Before I write my post, I have to express my sadness at the horrors that the people of Japan are facing. My prayers go out to them. No other words would be adequate…
Okay, my post about student nutrition. Every day I dutifully educate and counsel patients on diet and exercise to reduce weight, cholesterol levels and blood sugar. I feel like such a hypocrite.
When the long clinical day is over, and I flop down on the sofa, the last thing I feel like doing is planning and cooking a nutritious meal, or riding my bicycle. I still have to spend at least an hour or so inputting the patient encounters into my log on the computer, respond to the weekly case study and look up and review some of the things I saw that day. By the time that is done, the brain and body are catatonic. My husband is not in any better shape. While he was unemployed for quite a long while, he was an angel, taking over the cooking and shopping. Now that he has a job, he is exhausted when he gets home. The job he has is very physical, and being in his late 50’s, it is tough on him.
Bottom line, at dinner time, we look at each other blankly, wishing that a cook would miraculously appear to feed us. So, in general this is the nursing student dinner hit parade:
- Pizza: the guy at the local pizza shop recognizes Randy’s voice now and can take our order before we even say what we want. It is always the same, thinking up new and exciting pizza combinations is beyond our mental capacities. I suspect our house is programmed into the delivery guy’s GPS as a favorite.
- Chinese food: again, the guy recognizes us, and also knows our order by heart
- Omelet: It takes exactly 7.5 minutes to make an omelet with cheese and toast
- Grilled cheese and soup: This takes about 13 minutes, so we need to be more ambitious for this one.
- Healthy Choice or Kashi box dinners: These come in when we are feeling guilty about too much crap food and the clothes aren’t fitting so well. One or two nights of this has us back on the phone ordering pizza.
- Fast food: I can say we are proud of ourselves in that we almost never eat fast food, partly because it is so disgustingly bad for us and partly because we have to drive pretty far to get it.
- Publix hoagie: If I have even a tiny bit of energy on the way home, I will sometimes stop and pick up a large Italian hoagie which we share.
- Rotisserie chicken and macaroni and cheese: otherwise known as death by cholesterol and salt. Now this is not the boxed macaroni and cheese, that is WAY too much trouble, I mean the dish of nice, creamy frozen mac that you heat up in the oven. We can make this combo last a couple of days. If we are really ambitious, there will be a salad with this.
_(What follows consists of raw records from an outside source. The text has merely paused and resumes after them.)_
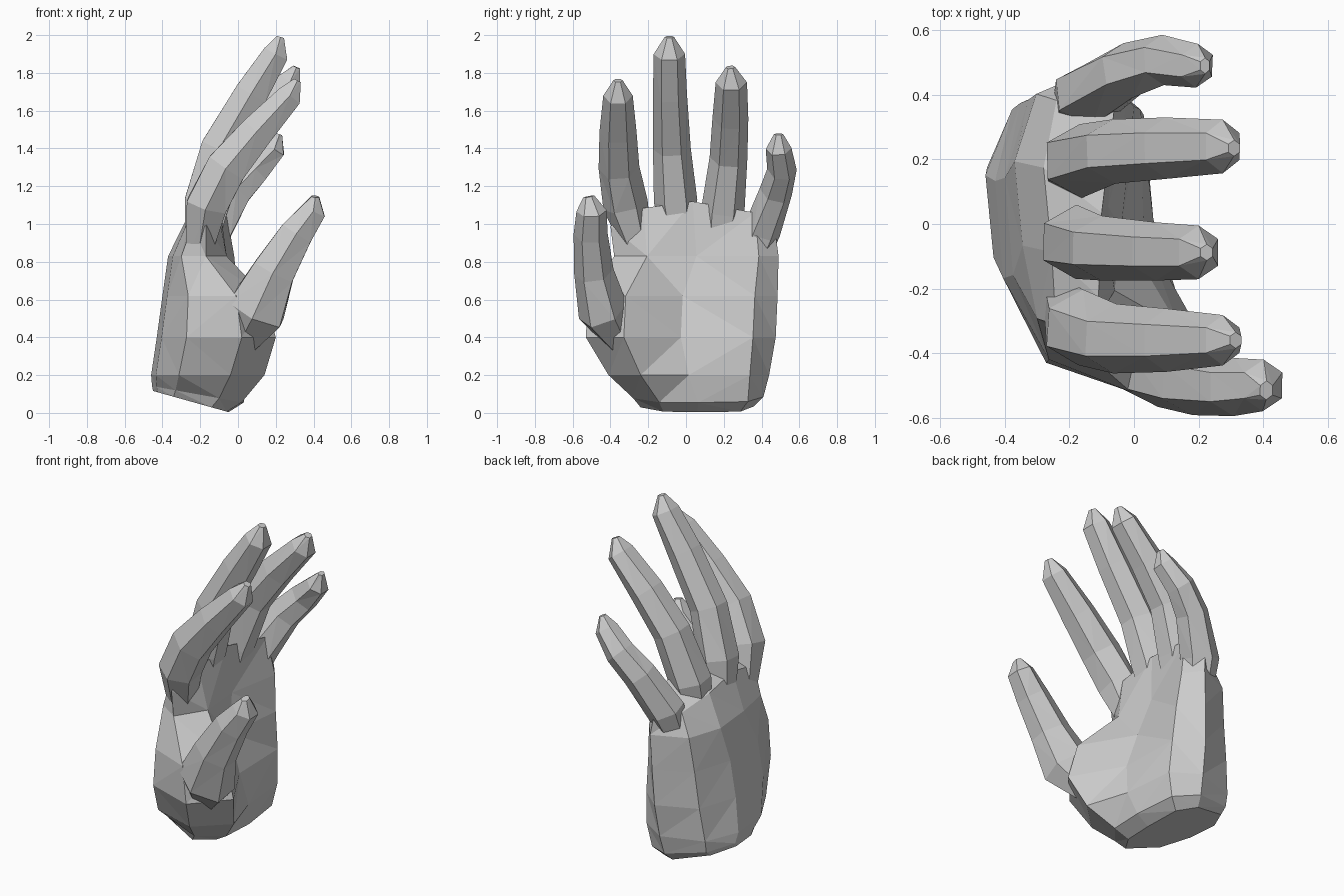
import bpy, bmesh, math
from mathutils import Vector


def loft(name, rings):
    """Skin a list of closed point rings, cap both ends, keep flat faces."""
    bm = bmesh.new()
    loops = [[bm.verts.new(p) for p in r] for r in rings]
    n = len(loops[0])
    for a, b in zip(loops, loops[1:]):
        for i in range(n):
            j = (i + 1) % n
            bm.faces.new((a[i], a[j], b[j], b[i]))
    bm.faces.new(loops[0])
    bm.faces.new(loops[-1])
    bmesh.ops.triangulate(bm, faces=bm.faces[:])
    bmesh.ops.recalc_face_normals(bm, faces=bm.faces[:])
    me = bpy.data.meshes.new(name)
    bm.to_mesh(me)
    bm.free()
    ob = bpy.data.objects.new(name, me)
    bpy.context.collection.objects.link(ob)
    return ob


def palm_ring(z, y0, y1, thumb_x, f1, f2, f3, little_x, back, tilt, sag):
    """Cross-section: thumb edge, palm side, little edge, rounded back."""
    def mix(edge, k):
        return edge + (back - edge) * k
    pts = [(thumb_x, 0), (f1, 0.2), (f2, 0.5), (f3, 0.88), (little_x, 1),
           (mix(little_x, 0.75), 0.9), (back, 0.66), (back + 0.025, 0.36),
           (mix(thumb_x, 0.65), 0.1)]
    out = []
    for x, t in pts:
        y = y0 + (y1 - y0) * t
        out.append(Vector((x, y, z - tilt * x - sag * y * y)))
    return out


def digit(name, path):
    """Six-sided tapering tube; path rows are x, y, z, half width, half depth."""
    c = [Vector(p[:3]) for p in path]
    rings = []
    for i, p in enumerate(path):
        t = (c[min(i + 1, len(c) - 1)] - c[max(i - 1, 0)]).normalized()
        side = (Vector((0, 1, 0)) - t * t.y).normalized()
        nrm = side.cross(t)
        rings.append([c[i] + side * p[3] * math.cos(a) + nrm * p[4] * 1.12 * math.sin(a)
                      for a in (k * math.pi / 3 for k in range(6))])
    return loft(name, rings)


# Palm, from the wrist cut up to the finger webs
hand = loft("hand", [palm_ring(*r) for r in [
    (-0.01, -0.24, 0.36, -0.14, -0.06, -0.05, -0.06, -0.16, -0.45, 0.28, 0),
    (0.06, -0.28, 0.41, -0.10, 0.02, 0.03, 0.00, -0.14, -0.455, 0.18, 0),
    (0.20, -0.41, 0.44, -0.04, 0.14, 0.06, 0.03, -0.13, -0.46, 0.0, 0),
    (0.40, -0.53, 0.475, 0.02, 0.20, 0.03, 0.02, -0.12, -0.43, 0, 0),
    (0.62, -0.52, 0.485, -0.01, 0.14, -0.04, 0.00, -0.11, -0.40, 0, 0),
    (0.83, -0.38, 0.49, -0.17, -0.06, -0.08, -0.02, -0.10, -0.37, 0, 0),
    (1.17, -0.40, 0.47, -0.17, -0.11, -0.10, -0.06, -0.12, -0.28, -0.5, 0.6),
]])

# Fingers and thumb, each starting inside the palm
digits = [
    digit("index_finger", [
        (-0.22, -0.23, 0.78, 0.06, 0.06), (-0.165, -0.32, 1.10, 0.12, 0.11),
        (-0.06, -0.355, 1.30, 0.108, 0.11), (0.10, -0.36, 1.49, 0.098, 0.092),
        (0.275, -0.36, 1.68, 0.078, 0.068), (0.315, -0.36, 1.76, 0.025, 0.02)]),
    digit("middle_finger", [
        (-0.22, -0.03, 0.80, 0.06, 0.06), (-0.18, -0.055, 1.12, 0.115, 0.105),
        (-0.10, -0.075, 1.40, 0.10, 0.10), (0.07, -0.085, 1.69, 0.09, 0.09),
        (0.20, -0.088, 1.90, 0.083, 0.07), (0.225, -0.088, 1.99, 0.025, 0.02)]),
    digit("ring_finger", [
        (-0.21, 0.15, 0.74, 0.06, 0.06), (-0.165, 0.195, 1.07, 0.115, 0.11),
        (-0.06, 0.225, 1.35, 0.10, 0.10), (0.10, 0.235, 1.56, 0.095, 0.09),
        (0.275, 0.24, 1.75, 0.083, 0.068), (0.31, 0.235, 1.83, 0.025, 0.02)]),
    digit("little_finger", [
        (-0.20, 0.30, 0.66, 0.06, 0.06), (-0.14, 0.40, 0.96, 0.10, 0.105),
        (-0.02, 0.475, 1.17, 0.088, 0.09), (0.09, 0.508, 1.29, 0.078, 0.08),
        (0.195, 0.49, 1.40, 0.068, 0.06), (0.22, 0.49, 1.475, 0.025, 0.015)]),
    digit("thumb", [
        (-0.03, -0.30, 0.30, 0.05, 0.06), (0.095, -0.44, 0.54, 0.135, 0.155),
        (0.19, -0.488, 0.75, 0.105, 0.115), (0.31, -0.505, 0.95, 0.09, 0.09),
        (0.40, -0.50, 1.07, 0.08, 0.068), (0.41, -0.515, 1.145, 0.03, 0.02)]),
]

# Weld everything into one skin
for d in digits:
    m = hand.modifiers.new(d.name, 'BOOLEAN')
    m.operation = 'UNION'
    m.solver = 'EXACT'
    m.object = d
bpy.context.view_layer.objects.active = hand
hand.select_set(True)
for d in digits:
    bpy.ops.object.modifier_apply(modifier=d.name)
    bpy.data.objects.remove(d)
Here is hoping that we survive the nutritional deficits until I graduate. Then, I will have the time and energy to enjoy cooking again. My cookbooks and cooking magazines will get dusted off, and the kitchen will smell of baking and spices again. I will have to see if I can locate my bicycle under all the stuff in the garage.